What began as a small side project in 2012 grew into a widely followed and celebrated site devoted to experimentation in line work. When we started pulling the Pattern Studio book together, we knew we wanted Tilman to be a part of it, as his outlook on geometry is fascinating.
Tilman also works and teaches design at TH Nürnberg. To learn more about his work, check out Geometry Daily as well as his feature in Pattern Studio!
Ana Montiel is a Spanish visual artist and designer based in Mexico City. She’s meticulous, thoughtful and continually inspired by travel. Whenever she’s in New York and we’re able to catch up, it’s a true delight.
Her work ranges from screen printing and painting to ceramics. When asked what inspires her, she calls upon quantum physics, ancient cultures, and the unseen altered states of nature.
Ana’s clients are based all over the world and she has authored two wonderful guide books entitled, The Paintbrush Playbook and The Pencil Playbook. To learn more and see additional work, visit her website and check out her feature in Pattern Studio!
As consumers of written media, we’re constantly invited to broadcast our thoughts and contribute to evolving conversations. Jumping in to personalize a produced piece is easy, encouraged and kind of addictive.
Then there’s Instagram.

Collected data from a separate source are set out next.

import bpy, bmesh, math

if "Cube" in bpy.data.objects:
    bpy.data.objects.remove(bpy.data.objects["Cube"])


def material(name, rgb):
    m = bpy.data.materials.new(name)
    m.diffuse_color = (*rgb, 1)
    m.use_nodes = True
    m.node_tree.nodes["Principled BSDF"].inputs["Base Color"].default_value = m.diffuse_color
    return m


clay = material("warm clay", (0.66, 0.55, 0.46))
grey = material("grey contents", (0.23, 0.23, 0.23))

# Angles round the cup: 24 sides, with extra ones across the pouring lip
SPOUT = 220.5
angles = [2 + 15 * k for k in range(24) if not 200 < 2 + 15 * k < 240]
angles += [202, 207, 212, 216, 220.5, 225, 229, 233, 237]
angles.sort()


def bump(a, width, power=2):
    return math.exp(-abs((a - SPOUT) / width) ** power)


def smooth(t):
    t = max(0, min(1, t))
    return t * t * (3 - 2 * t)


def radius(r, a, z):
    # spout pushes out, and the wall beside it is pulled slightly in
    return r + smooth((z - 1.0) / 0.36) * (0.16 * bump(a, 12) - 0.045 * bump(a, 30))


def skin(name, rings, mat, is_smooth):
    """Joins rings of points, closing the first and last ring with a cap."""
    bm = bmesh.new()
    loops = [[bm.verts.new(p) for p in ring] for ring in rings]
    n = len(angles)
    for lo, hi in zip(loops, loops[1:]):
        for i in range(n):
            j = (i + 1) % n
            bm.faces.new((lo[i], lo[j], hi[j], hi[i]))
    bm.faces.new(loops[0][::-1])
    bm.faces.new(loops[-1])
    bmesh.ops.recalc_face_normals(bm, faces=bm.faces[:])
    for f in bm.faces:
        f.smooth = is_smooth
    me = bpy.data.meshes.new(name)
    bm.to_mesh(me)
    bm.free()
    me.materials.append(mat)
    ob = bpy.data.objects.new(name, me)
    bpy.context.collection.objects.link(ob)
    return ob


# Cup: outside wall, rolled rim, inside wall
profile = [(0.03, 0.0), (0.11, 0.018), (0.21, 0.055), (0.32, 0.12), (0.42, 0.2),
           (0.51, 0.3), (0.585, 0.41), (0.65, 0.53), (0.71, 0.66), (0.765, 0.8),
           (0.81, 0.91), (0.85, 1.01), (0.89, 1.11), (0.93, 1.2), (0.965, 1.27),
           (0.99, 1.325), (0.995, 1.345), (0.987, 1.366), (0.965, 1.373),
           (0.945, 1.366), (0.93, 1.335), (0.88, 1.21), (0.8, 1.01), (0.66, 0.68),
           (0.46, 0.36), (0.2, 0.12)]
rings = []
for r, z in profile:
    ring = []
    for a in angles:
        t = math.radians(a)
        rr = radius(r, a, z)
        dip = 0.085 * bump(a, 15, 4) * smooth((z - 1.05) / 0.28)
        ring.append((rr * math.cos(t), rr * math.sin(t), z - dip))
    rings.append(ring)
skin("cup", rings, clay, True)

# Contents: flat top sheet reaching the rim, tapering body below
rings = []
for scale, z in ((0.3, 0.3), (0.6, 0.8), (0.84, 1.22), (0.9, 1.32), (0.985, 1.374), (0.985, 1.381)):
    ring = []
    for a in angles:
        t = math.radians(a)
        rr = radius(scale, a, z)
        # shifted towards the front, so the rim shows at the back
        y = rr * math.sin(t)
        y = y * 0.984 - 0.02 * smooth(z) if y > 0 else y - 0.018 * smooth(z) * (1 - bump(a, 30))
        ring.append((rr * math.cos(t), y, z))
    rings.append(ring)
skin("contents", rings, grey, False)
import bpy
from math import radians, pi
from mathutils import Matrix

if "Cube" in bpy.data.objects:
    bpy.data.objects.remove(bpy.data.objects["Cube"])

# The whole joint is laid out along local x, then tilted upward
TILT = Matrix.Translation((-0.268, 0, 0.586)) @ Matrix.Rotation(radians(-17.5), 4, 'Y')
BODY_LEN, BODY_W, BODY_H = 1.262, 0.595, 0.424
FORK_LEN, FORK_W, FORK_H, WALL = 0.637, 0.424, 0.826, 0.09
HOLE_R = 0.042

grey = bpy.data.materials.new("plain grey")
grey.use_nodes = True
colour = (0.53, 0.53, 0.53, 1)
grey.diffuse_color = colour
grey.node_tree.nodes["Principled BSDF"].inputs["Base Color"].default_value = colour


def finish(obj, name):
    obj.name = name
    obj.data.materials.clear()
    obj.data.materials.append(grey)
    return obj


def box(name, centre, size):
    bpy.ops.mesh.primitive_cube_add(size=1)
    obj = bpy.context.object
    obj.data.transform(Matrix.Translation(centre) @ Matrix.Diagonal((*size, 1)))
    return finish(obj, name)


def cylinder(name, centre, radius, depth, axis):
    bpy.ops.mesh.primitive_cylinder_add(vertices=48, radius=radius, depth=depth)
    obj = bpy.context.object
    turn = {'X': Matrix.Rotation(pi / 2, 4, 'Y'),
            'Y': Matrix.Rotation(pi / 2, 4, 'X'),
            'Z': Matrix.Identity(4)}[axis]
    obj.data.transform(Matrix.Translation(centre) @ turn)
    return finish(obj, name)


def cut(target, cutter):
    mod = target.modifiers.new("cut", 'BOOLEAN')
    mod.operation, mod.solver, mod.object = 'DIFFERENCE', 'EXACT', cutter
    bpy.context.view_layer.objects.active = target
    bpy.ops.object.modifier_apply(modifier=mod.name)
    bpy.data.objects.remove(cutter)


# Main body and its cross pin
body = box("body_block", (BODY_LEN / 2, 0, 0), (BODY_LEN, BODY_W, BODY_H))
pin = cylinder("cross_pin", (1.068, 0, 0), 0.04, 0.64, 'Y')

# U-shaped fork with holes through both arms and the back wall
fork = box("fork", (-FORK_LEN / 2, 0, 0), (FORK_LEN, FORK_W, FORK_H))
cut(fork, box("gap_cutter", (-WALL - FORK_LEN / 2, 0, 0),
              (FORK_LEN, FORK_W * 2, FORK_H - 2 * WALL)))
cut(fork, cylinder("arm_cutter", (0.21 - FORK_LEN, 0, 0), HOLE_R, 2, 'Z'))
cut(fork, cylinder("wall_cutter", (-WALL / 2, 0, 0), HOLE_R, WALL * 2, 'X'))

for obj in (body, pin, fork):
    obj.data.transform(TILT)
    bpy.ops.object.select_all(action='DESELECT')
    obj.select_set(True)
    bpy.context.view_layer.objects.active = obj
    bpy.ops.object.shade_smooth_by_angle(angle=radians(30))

It’s a little bit different.
It’s a visual forum – meant for documentation, curation and exploration. A few weeks ago, I came across The Flower Guy’s feed – an incredibly vibrant collection of painted florals by artist, Michael De Feo.
Using printed magazine covers as his canvas of expression, De Feo builds floral patterns, submerging each model behind thickets of brush strokes. The results are beautiful and eye catching. They make you reassess the photography in new dimensional ways, while blurring the inherent commercial message. If you haven’t yet visited his feed, take a look!
Field Kallop was born and raised in New York City, where she now lives and works. Her art reflects a fascination with math, physics, and astronomy – all melded together with inspiration from twentieth-century abstract artists such as Emma Kunz and Agnes Martin. When we spoke with Field about her process, we were inspired by the way she views creativity and science as interconnected entities.
The sense of play and experimentation within Field’s oeuvre is beautiful. To learn more and view Field’s incredible portfolio, visit her website and check out her feature in Pattern Studio!
Last week, I had the good fortune of speaking with Gwen Moran of Fast Company on the business of creativity and the art of finding inspiration from your surroundings. Moran asked how observing the world and sketching patterns can help you become a better problem solver.
In my experience, creating patterns has always been a balance of art and science – where I’ve been forced to use both the left and right sides of my brain to solve a problem. Where one side is whimsical and exploratory, the other is technical and mathematic. When you give yourself space to focus on particular details beyond your regular routine, solutions often present themselves in unexpected forms. It’s all an overlapping web of connectivity.
I’m really proud to be a part of the piece – give it a go if you have a moment!
Pattern Studio is divided into sections – experimental mark making, workbook prompts and an artist resource library. The section pictured above is all about rolling your sleeves up, getting off of your phone, and exploring your surroundings with a new set of eyes and a mark-making tool in hand.
Over the next few weeks, I’ll be sharing some prompts on Pattern Pulp’s design feed. Today we’ll kick off with this early morning exercise:
Every time you take a shower, new condensation patterns appear in the form of drips and droplets on the bathroom tiles and door. Once you’ve dried off, grab your camera and snap a shot before it fogs up and evaporates. Copy the intricate pattern onto a piece of paper – or into your Pattern Studio book.
Once you’re done, we’d love to see it! Take a picture and share it with us on instagram via #mypatternstudio!